This is the essence of the term “inscription” — the data linked to a specific satoshi is “inscribed” within that specific section of a Bitcoin transaction. To inscribe a particular satoshi with data and create an ordinal NFT, users need to initiate a transaction involving an individual satoshi to a Taproot-compatible wallet. Here, they can seamlessly attach the desired metadata as part of the transaction. It’s crucial to pay attention to the transaction’s ordering to ensure the chosen satoshi is not utilized as a network fee. Utilizing tools that automate this process can mitigate these risks, simplifying the entire procedure, especially for non-technical users.

The Fluid Nature of Bitcoin Ordinals

Bitcoin ordinals differ from standard NFTs due to their fluid nature. The Bitcoin protocol does not officially recognize ordinal theory, allowing ordinals to be either fungible or non-fungible, depending on the user’s preference for preserving individual satoshis.

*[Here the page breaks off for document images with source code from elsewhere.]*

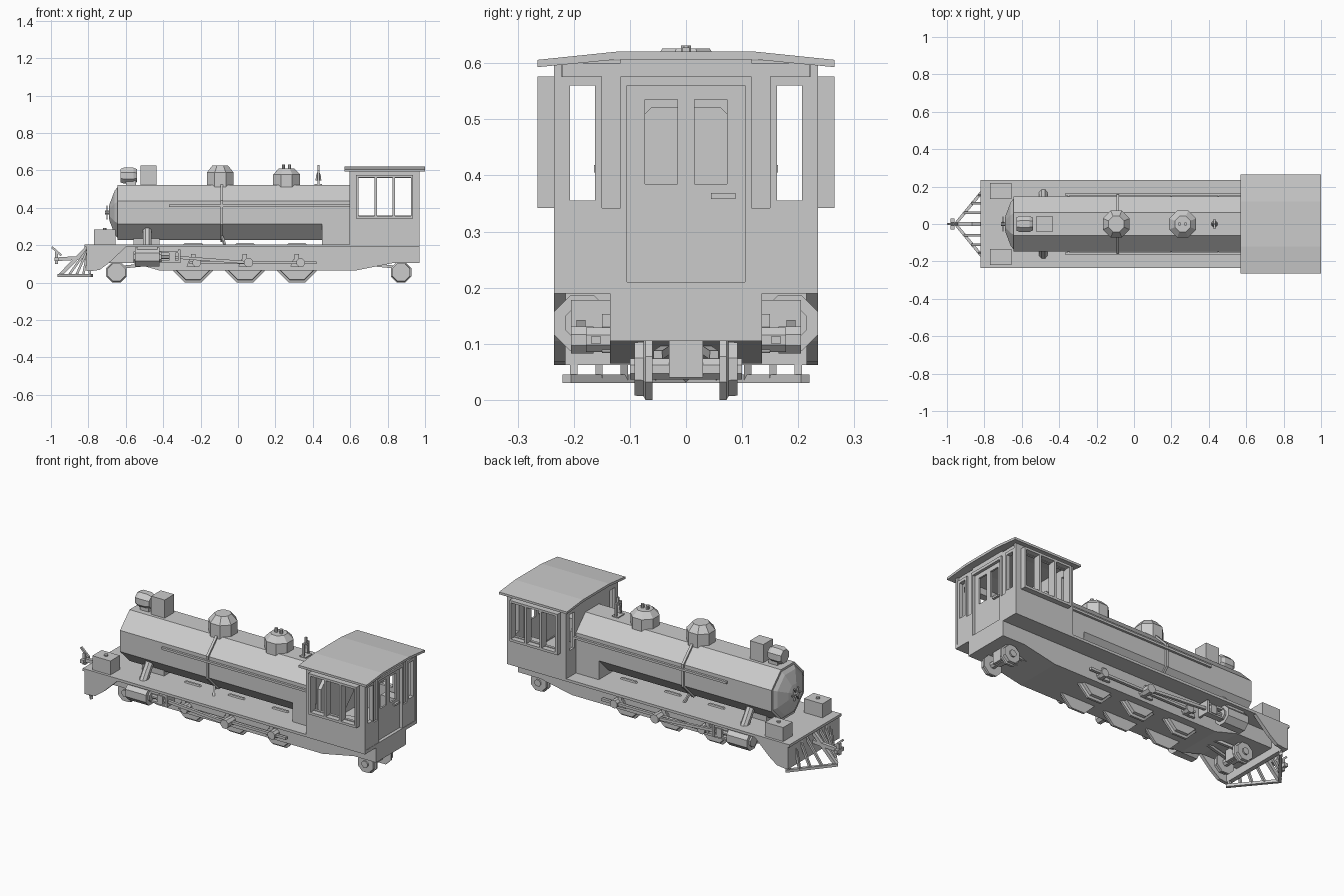
import bpy, bmesh, math
from mathutils import Vector

if "Cube" in bpy.data.objects:
    bpy.data.objects.remove(bpy.data.objects["Cube"])

grey = bpy.data.materials.new("light grey")
grey.diffuse_color = (0.6, 0.6, 0.6, 1)
grey.use_nodes = True
grey.node_tree.nodes["Principled BSDF"].inputs["Base Color"].default_value = grey.diffuse_color


def make(name, *solids):
    """One object from several closed solids, each a list of matching rings of points."""
    bm = bmesh.new()
    for rings in solids:
        vs = [[bm.verts.new(p) for p in ring] for ring in rings]
        n = len(vs[0])
        for a, b in zip(vs, vs[1:]):
            for i in range(n):
                bm.faces.new((a[i], a[(i + 1) % n], b[(i + 1) % n], b[i]))
        bm.faces.new(vs[0][::-1])
        bm.faces.new(vs[-1])
    bmesh.ops.recalc_face_normals(bm, faces=bm.faces)
    me = bpy.data.meshes.new(name)
    bm.to_mesh(me)
    bm.free()
    me.materials.append(grey)
    ob = bpy.data.objects.new(name, me)
    bpy.context.collection.objects.link(ob)
    return ob


def put(axis, d, a, b):
    return {'x': (d, a, b), 'y': (a, d, b), 'z': (a, b, d)}[axis]


def prism(axis, d0, d1, pts):
    return [[put(axis, d, a, b) for a, b in pts] for d in (d0, d1)]


def box(x0, x1, y0, y1, z0, z1):
    return prism('z', z0, z1, [(x0, y0), (x1, y0), (x1, y1), (x0, y1)])


def turned(axis, a, b, profile, n=8):
    """Lathe-like solid: profile is (distance along axis, flat-to-centre radius)."""
    k = 1 / math.cos(math.pi / n)
    ang = [2 * math.pi * (i + 0.5) / n for i in range(n)]
    return [[put(axis, d, a + r * k * math.cos(t), b + r * k * math.sin(t)) for t in ang]
            for d, r in profile]


def bar(p, q, w, n=4):
    p, q = Vector(p), Vector(q)
    rot = (q - p).to_track_quat('Z', 'Y')
    ang = [2 * math.pi * (i + 0.5) / n for i in range(n)]
    return [[c + rot @ Vector((w * math.cos(t), w * math.sin(t), 0)) for t in ang] for c in (p, q)]


def panel(axis, d0, d1, u0, u1, z0, z1, holes, h0, h1):
    """Wall slab with a row of openings between heights h0 and h1."""
    rects = [(u0, u1, z0, h0), (u0, u1, h1, z1)]
    edges = [u0] + [e for h in holes for e in h] + [u1]
    rects += [(edges[i], edges[i + 1], h0, h1) for i in range(0, len(edges), 2)]
    return [prism(axis, d0, d1, [(a, c), (b, c), (b, e), (a, e)]) for a, b, c, e in rects]


# Main frame and deck
make("frame", prism('y', -.135, .135, [(-.8, .19), (-.8, .105), (-.56, .105), (-.42, .065),
     (.63, .065), (.83, .105), (.97, .105), (.97, .19)]))
make("deck", box(-.82, .97, -.235, .235, .19, .205))
make("buffer_beam", box(-.81, -.785, -.235, .235, .062, .19))
for s in (-1, 1):
    make("beam_gusset", prism('y', s * .215, s * .235,
         [(-.785, .062), (-.74, .068), (-.69, .105), (-.6, .19), (-.785, .19)]))
    lo, hi = sorted((s * .135, s * .22))
    make("front_tool_box", box(-.77, -.655, lo, hi, .205, .285),
         turned('z', -.712, s * .178, [(.285, .01), (.293, .01)]))

# Boiler
BZ = .375
make("boiler", turned('x', 0, BZ, [(-.645, .147), (.63, .147)]))
make("smokebox_door", turned('x', 0, BZ, [(-.645, .135), (-.66, .115), (-.685, .05), (-.69, .03)]),
     turned('x', 0, BZ, [(-.69, .012), (-.71, .012)]),
     *[bar((-.7, 0, BZ), (-.7, .04 * math.cos(t), BZ + .04 * math.sin(t)), .005)
       for t in [math.pi * i / 3 for i in range(6)]])
make("firebox", box(.45, .6, -.147, .147, .2, .38))
make("smokebox_saddle", box(-.56, -.42, -.07, .07, .2, .25))
make("boiler_band", turned('x', 0, BZ, [(-.094, .157), (-.08, .157)]))
for s in (-1, 1):
    make("handrail", bar((-.37, s * .158, .412), (.6, s * .158, .412), .009),
         *[bar((x, s * .14, .412), (x, s * .158, .412), .006) for x in (-.35, -.09, .2, .45)])
    make("steam_pipe", bar((-.485, s * .175, .18), (-.485, s * .1, .29), .024, 8))
    make("feed_pipe", bar((-.087, s * .09, .25), (-.07, s * .12, .2), .008))

# Fittings along the top of the boiler
make("headlight", box(-.6, -.545, -.03, .03, .515, .545),
     turned('x', 0, .572, [(-.628, .036), (-.61, .043), (-.56, .043), (-.54, .034)]))
make("chimney", box(-.52, -.435, -.043, .043, .51, .626))
for name, x, zs, zt in (("sand_dome", -.095, .588, .626), ("steam_dome", .26, .578, .61)):
    make(name, turned('z', x, 0, [(.5, .072), (zs, .072), (zt, .042)]))
make("whistles", *[turned('z', x, 0, [(.6, .009), (.632, .009)]) for x in (.243, .275)])
make("bell_stand", box(.41, .45, -.028, .028, .515, .528),
     *[box(.424, .436, y - .005, y + .005, .52, .6) for y in (-.022, .022)],
     box(.424, .436, -.027, .027, .59, .6), box(.425, .435, -.006, .006, .6, .628),
     turned('z', .43, 0, [(.545, .016), (.575, .012), (.59, .006)]))

# Cab walls with open windows
side_holes = [(.645, .73), (.742, .826), (.84, .925)]
for s in (-1, 1):
    make("cab_side", *panel('y', s * .22, s * .235, .595, .965, .2, .6, side_holes, .36, .56))
    make("side_window_frame", *panel('y', s * .235, s * .265, .63, .935, .342, .576,
                                     side_holes, .356, .563))
end_holes = [(-.207, -.162), (.162, .207)]
make("cab_front_wall", *panel('x', .595, .61, -.22, .22, .2, .605, end_holes, .355, .56))
rear_holes = [end_holes[0], (-.073, -.015), (.015, .073), end_holes[1]]
make("cab_rear_wall", *panel('x', .945, .958, -.222, .222, .2, .605, rear_holes, .385, .535),)
bpy.data.objects.remove(bpy.data.objects["cab_rear_wall"])
make("cab_rear_wall", *[p for s in (-1, 1) for p in panel(
        'x', .945, .958, *sorted((s * .117, s * .222)), .2, .6,
        [tuple(sorted((s * .162, s * .207)))], .355, .56)],
     box(.945, .958, -.117, .117, .575, .61))
make("rear_door", *panel('x', .942, .952, -.117, .117, .2, .576,
                         [(-.073, -.015), (.015, .073)], .385, .535))
make("door_handle", box(.95, .965, .045, .088, .358, .369))
for s in (-1, 1):
    make("rear_window_frame", *panel('x', .955, .968, *sorted((s * .15, s * .222)), .342, .576,
         [tuple(sorted((s * .162, s * .207)))], .355, .56))
    make("rear_lower_panel", box(.955, .968, *sorted((s * .117, s * .222)), .208, .342))
    make("rear_corner_post", box(.945, .97, *sorted((s * .222, s * .235)), .2, .6))
    make("door_post", box(.95, .968, *sorted((s * .105, s * .117)), .208, .576))
    make("cab_seat", box(.8, .9, *sorted((s * .15, s * .21)), .2, .34))
make("door_lintel", box(.95, .968, -.117, .117, .56, .576))
make("rear_sill", box(.94, .97, -.235, .235, .19, .21))
make("cab_roof", prism('x', .57, 1.0, [(-.265, .593), (-.12, .607), (.12, .607), (.265, .593),
                                       (.265, .606), (.12, .621), (-.12, .621), (-.265, .606)]))


# Wheels
def wheel(x, z, r, s):
    return [turned('y', x, z, [(s * .06, r), (s * .072, r), (s * .076, r * .88), (s * .092, r * .86)])]


DRIVERS = (-.24, .037, .315)
for x in DRIVERS:
    make("driving_wheels", *wheel(x, .107, .106, 1), *wheel(x, .107, .106, -1),
         bar((x, -.15, .107), (x, .15, .107), .025, 8))
for name, x, d in (("leading_truck", -.65, 1), ("trailing_truck", .872, -1)):
    make(name + "_wheels", *wheel(x, .055, .055, 1), *wheel(x, .055, .055, -1),
         bar((x, -.1, .055), (x, .1, .055), .02, 8))
    make(name + "_arms", box(x - .025, x + .025, -.03, .03, .04, .11),
         *[bar((x, s * .05, .08), (x + d * .2, s * .02, .1), .011) for s in (-1, 1)])

# Cylinders, guides and rods
for s in (-1, 1):
    make("cylinder", turned('x', s * .185, .137, [(-.55, .05), (-.42, .05)]),
         turned('x', s * .185, .137, [(-.56, .03), (-.41, .03)]),
         box(-.54, -.43, *sorted((s * .13, s * .215)), .15, .192))
    make("crosshead_guide", box(-.42, -.31, *sorted((s * .165, s * .2)), .158, .17),
         box(-.42, -.31, *sorted((s * .165, s * .2)), .108, .118),
         box(-.32, -.308, *sorted((s * .13, s * .205)), .105, .178),
         box(-.37, -.335, *sorted((s * .165, s * .205)), .115, .162),
         bar((-.42, s * .185, .137), (-.35, s * .185, .137), .012, 8))
    make("side_rod", box(-.26, .42, *sorted((s * .152, s * .168)), .1, .114),
         *[turned('y', x + .02, .107, [(s * .13, .022), (s * .178, .022)]) for x in DRIVERS],
         *[prism('y', s * .135, s * .15, [(x - .035, .085), (x + .035, .085), (x + .02, .125),
                                          (x - .02, .125)]) for x in DRIVERS])
    make("main_rod", bar((-.35, s * .187, .137), (.057, s * .187, .107), .011),
         turned('y', .057, .107, [(s * .165, .024), (s * .205, .024)]))
    make("frame_brackets", *[box(x - .012, x + .012, *sorted((s * .13, s * .15)), .13, .153)
                             for x in DRIVERS])

# Cowcatcher: V-shaped foot with slanted bars up to the beam
foot = [(-.775, -.22), (-.965, 0), (-.775, .22), (-.81, .22), (-.965, .0)]
make("cowcatcher_foot", *[prism('z', .03, .045, [(-.965, 0), (-.945, 0), (-.775, s * .205),
                                                 (-.785, s * .22)]) for s in (-1, 1)])
make("cowcatcher_bars", *[bar((-.8, s * y, .185), (-.955 + .82 * y, s * y, .038), .009)
                          for s in (-1, 1) for y in (.2, .155, .11, .06)],
     bar((-.8, 0, .195), (-.953, 0, .038), .014))

# Coupler
make("coupler", bar((-.8, 0, .135), (-.97, 0, .125), .014),
     box(-.98, -.96, -.03, .03, .115, .135), box(-.978, -.962, -.01, .01, .1, .165),
     bar((-.995, 0, .19), (-.945, 0, .145), .008))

For instance, if a Bitcoin user doesn’t acknowledge or care about an ordinal or its attached data, the ordinal can function like any other Bitcoin — fungible and transferable. This flexibility sets ordinals apart from Ethereum NFTs, as Ethereum treats fungible tokens and NFTs differently, making them distinct and preventing confusion.

The Ongoing Debate Surrounding Ordinal NFTs

The emergence of ordinal NFTs has sparked debates within the Bitcoin community regarding the fundamental role and ethos of Bitcoin.

Some argue that Bitcoin should primarily serve secure financial transactions, criticizing the rise of ordinal inscriptions for potentially congesting Bitcoin’s block space and increasing transaction fees. On the flip side, enthusiasts see the cultural and memetic value ordinal NFTs bring to the Bitcoin blockchain, expanding its immutable, decentralized database beyond financial transactions.

This underscores the continuous dialogue surrounding the role of ordinals in shaping the future of Bitcoin.

Furthermore, beyond crafting Ordinal NFTs, the protocol holds the potential to extend its utility. For instance, it could be leveraged to associate ordinal satoshis with individual security tokens or stablecoins. Additionally, it opens avenues for implementing Bitcoin smart contracts, presenting an opportunity to introduce the cryptocurrency to a wider audience.